··· DATA FOR THIS EXERCISE

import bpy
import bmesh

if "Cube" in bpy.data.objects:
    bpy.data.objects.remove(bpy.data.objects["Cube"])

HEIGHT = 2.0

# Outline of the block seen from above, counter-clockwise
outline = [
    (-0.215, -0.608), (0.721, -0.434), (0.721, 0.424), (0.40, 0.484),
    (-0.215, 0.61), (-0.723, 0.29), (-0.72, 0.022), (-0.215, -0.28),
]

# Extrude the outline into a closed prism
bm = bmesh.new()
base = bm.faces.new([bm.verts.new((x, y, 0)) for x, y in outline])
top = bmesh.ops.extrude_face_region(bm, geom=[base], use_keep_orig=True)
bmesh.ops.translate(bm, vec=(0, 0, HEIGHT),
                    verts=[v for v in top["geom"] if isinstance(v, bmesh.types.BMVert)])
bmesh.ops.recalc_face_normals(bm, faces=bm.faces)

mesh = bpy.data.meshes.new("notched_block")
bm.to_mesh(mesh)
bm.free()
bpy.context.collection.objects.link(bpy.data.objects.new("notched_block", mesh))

······

> ABOUT THIS TASK
Retype exactly, and only, the lines that run from the one with "base = bm.faces.new([bm.verts.new((x, y, 0))" through the final line of the entries.

> SOLUTION
base = bm.faces.new([bm.verts.new((x, y, 0)) for x, y in outline])
top = bmesh.ops.extrude_face_region(bm, geom=[base], use_keep_orig=True)
bmesh.ops.translate(bm, vec=(0, 0, HEIGHT),
                    verts=[v for v in top["geom"] if isinstance(v, bmesh.types.BMVert)])
bmesh.ops.recalc_face_normals(bm, faces=bm.faces)

mesh = bpy.data.meshes.new("notched_block")
bm.to_mesh(mesh)
bm.free()
bpy.context.collection.objects.link(bpy.data.objects.new("notched_block", mesh))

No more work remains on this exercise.